By Charles Donovan

I can trace every bad decision, every wrong turn, back to my school environment of the 1980s. My experiences aren’t so much of being bullied, but of the measures I took to avoid bullying in a culture where it was apparent.

The only worse fate at Harrow School (or, indeed, any school of the time) than to be thought gay was to be known gay. I experienced both…whether it was a stray mannerism or a trait of some kind, from time to time someone would pick up on my ‘otherness’.

I knew what the otherness was. I also knew what people both inside and outside school thought. ‘Queer’, ‘Bender’, ‘Pooftah’, ‘Faggot’. I’m not sure I got through a day between 1987 and 1992 without hearing those words.  We were disgusting half-men who deserved hatred and contempt. I went along with it, obediently hating myself.

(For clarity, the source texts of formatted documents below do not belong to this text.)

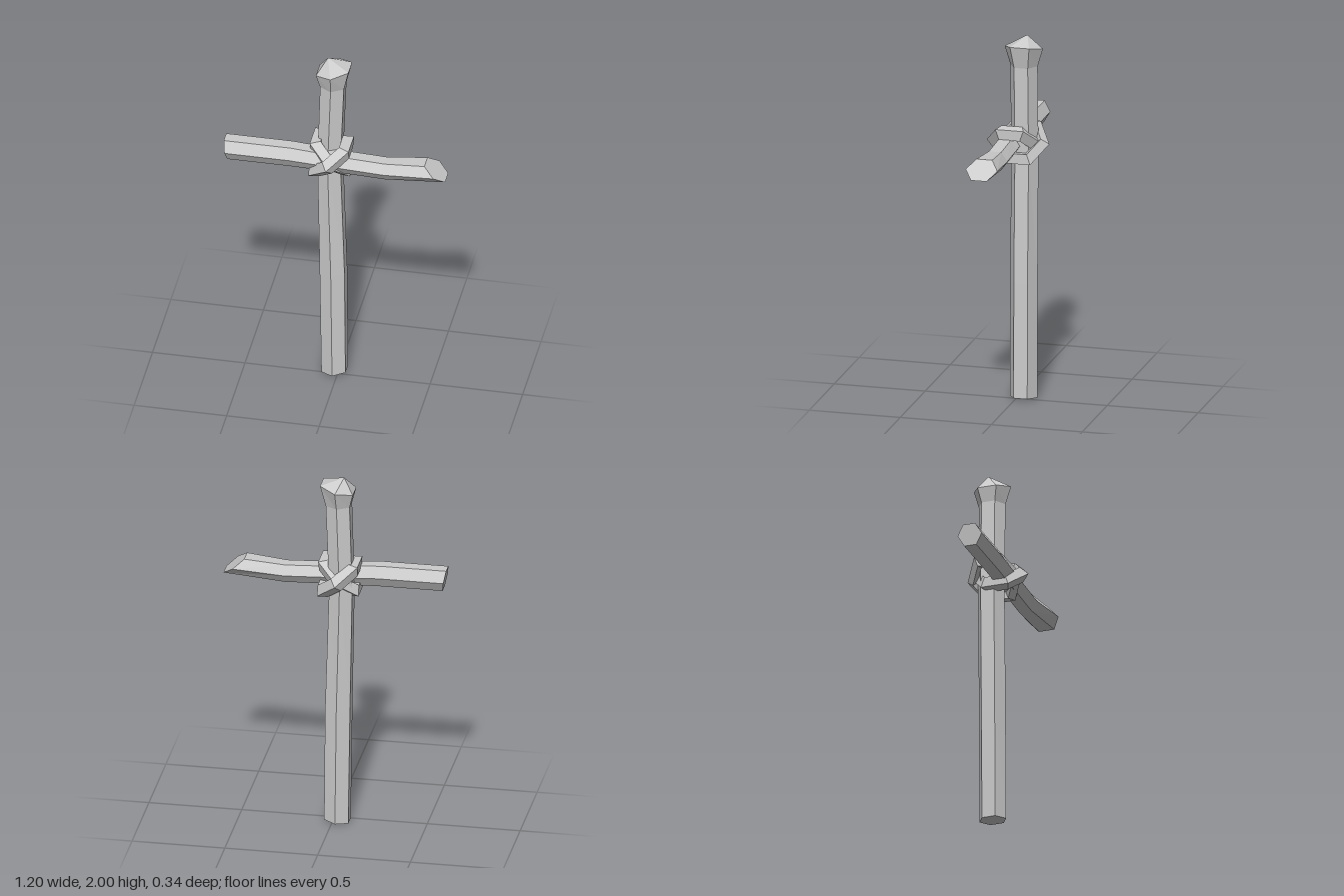
import * as THREE from 'three';

const material = new THREE.MeshStandardMaterial({ color: 0xcccccc, flatShading: true, side: THREE.DoubleSide });
const SIDES = 6;

// Six-sided branch along y. Each section: [x, y, half width, half depth, slant of the cut].
function branchGeometry(sections, endTip) {
  const pos = [], index = [];
  for (const [x, y, hx, hz, slant] of sections) {
    for (let j = 0; j < SIDES; j++) {
      const a = (j + 0.5) * Math.PI * 2 / SIDES;
      const dx = hx * Math.cos(a) / Math.cos(Math.PI / 6);
      pos.push(x + dx, y + slant * dx, hz * Math.sin(a));
    }
  }
  const last = sections.length - 1;
  const start = pos.length / 3, end = start + 1;
  pos.push(sections[0][0], sections[0][1], 0);
  pos.push(...(endTip ?? [sections[last][0], sections[last][1], 0]));
  for (let j = 0; j < SIDES; j++) {
    const k = (j + 1) % SIDES;
    for (let i = 0; i < last; i++) {
      const a = i * SIDES + j, b = i * SIDES + k;
      index.push(a, a + SIDES, b + SIDES, a, b + SIDES, b);
    }
    index.push(start, j, k, end, last * SIDES + k, last * SIDES + j);
  }
  const geo = new THREE.BufferGeometry();
  geo.setAttribute('position', new THREE.Float32BufferAttribute(pos, 3));
  geo.setIndex(index);
  geo.computeVertexNormals();
  return geo;
}

function addMesh(group, name, geometry) {
  const mesh = new THREE.Mesh(geometry, material);
  mesh.name = name;
  group.add(mesh);
  return mesh;
}

export function createModel() {
  const group = new THREE.Group();
  group.name = 'woodenCross';

  // Upright post, slightly bent, with a flared pointed head
  const post = addMesh(group, 'post', branchGeometry([
    [-0.022, 0.007, 0.065, 0.075, 0.1],
    [-0.029, 0.65, 0.067, 0.075, 0],
    [-0.046, 1.36, 0.062, 0.075, 0],
    [-0.03, 1.84, 0.064, 0.075, 0],
    [-0.026, 1.94, 0.088, 0.105, 0.23],
  ], [-0.06, 2.0, -0.01]));
  post.position.z = -0.035;

  // Crossbar laid in front of the post, with a slanted cut on the right-hand end
  const bar = addMesh(group, 'crossbar', branchGeometry([
    [-1.417, -0.59, 0.058, 0.068, 0.17],
    [-1.417, -0.24, 0.058, 0.068, 0],
    [-1.4, 0.08, 0.05, 0.067, 0],
    [-1.392, 0.27, 0.049, 0.068, 0],
    [-1.418, 0.542, 0.043, 0.087, 1.3],
  ]));
  bar.rotation.z = -Math.PI / 2;
  bar.position.z = 0.042;

  // Two crossed lashings; one stands proud in front, the other at the back
  for (const [name, side] of [['frontLashing', 1], ['backLashing', -1]]) {
    const geo = new THREE.TorusGeometry(0.113, 0.04, 4, 6);
    geo.rotateY(Math.PI / 2);
    geo.scale(1.05, 1.07, 1);
    geo.rotateZ(-side * THREE.MathUtils.degToRad(50));
    addMesh(group, name, geo).position.set(-0.031, 1.413, side * 0.019 - 0.002);
  }
  return group;
}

I lacked even the slenderest thread of hope that I might be a person of any value whatsoever.

Created by Lorie Shaull from Noun Project

At school, if enough rumour gathered around you, you’d be frozen out. If rumour became fact, it was all over. I experienced the former and latter in short order. In 1990, a fellow pupil outed me in the school magazine. Not long after, erotic photographs of men were found beneath my mattress. The day it happened, I could see the news going through the school like wildfire. I ran away, desperately in need of a plan. I strolled Soho at midnight, improvising. Someone would save me. I had about £2 on me but I knew there was one currency in my favour: sex. I could do something with that, find somewhere to stay perhaps, and end up with time to think about what to do next. I got into a car with a curb-crawler and earned £10 – enough to reach my parents in West London.

I got through the last two years by insisting I was straight. Leaving school changed nothing. Even once I was living with open-minded people, it never occurred to me to trust them with the truth. That night spent wandering Soho, waiting to be saved, had given me the impression that selling myself gave me a little power. So I kept doing it. It distracted me from the heartbreaking pain of living in the closet. I thought I was coping – I wasn’t. By my late twenties, I was drinking and taking drugs with increasing abandon. I lost my thirties to self-destruction, ending it by breaking my back, feet, ankles and left arm in a fall.

I am so glad that school culture is changing, that organisations such as The Anne Frank Trust UK are delivering education programmes that inspire young people to be open, empathetic, brave – to challenge and reject all prejudice. School should never inculcate in a child the idea that he is innately flawed and worth nothing. It should be the place where children – all children – flourish.

About the Guest Editor 


Charles Donovan is writer, journalist, sometime musician, broadcaster and commentator from London. He also co-ordinates music reissues and has worked extensively in new media. Charles has had his articles appear in The Sunday Telegraph, Sunday Times Magazine, Attitude, The Evening Standard, The Independent, The Express, Woman & Home, Essentials, What’s On In London and more.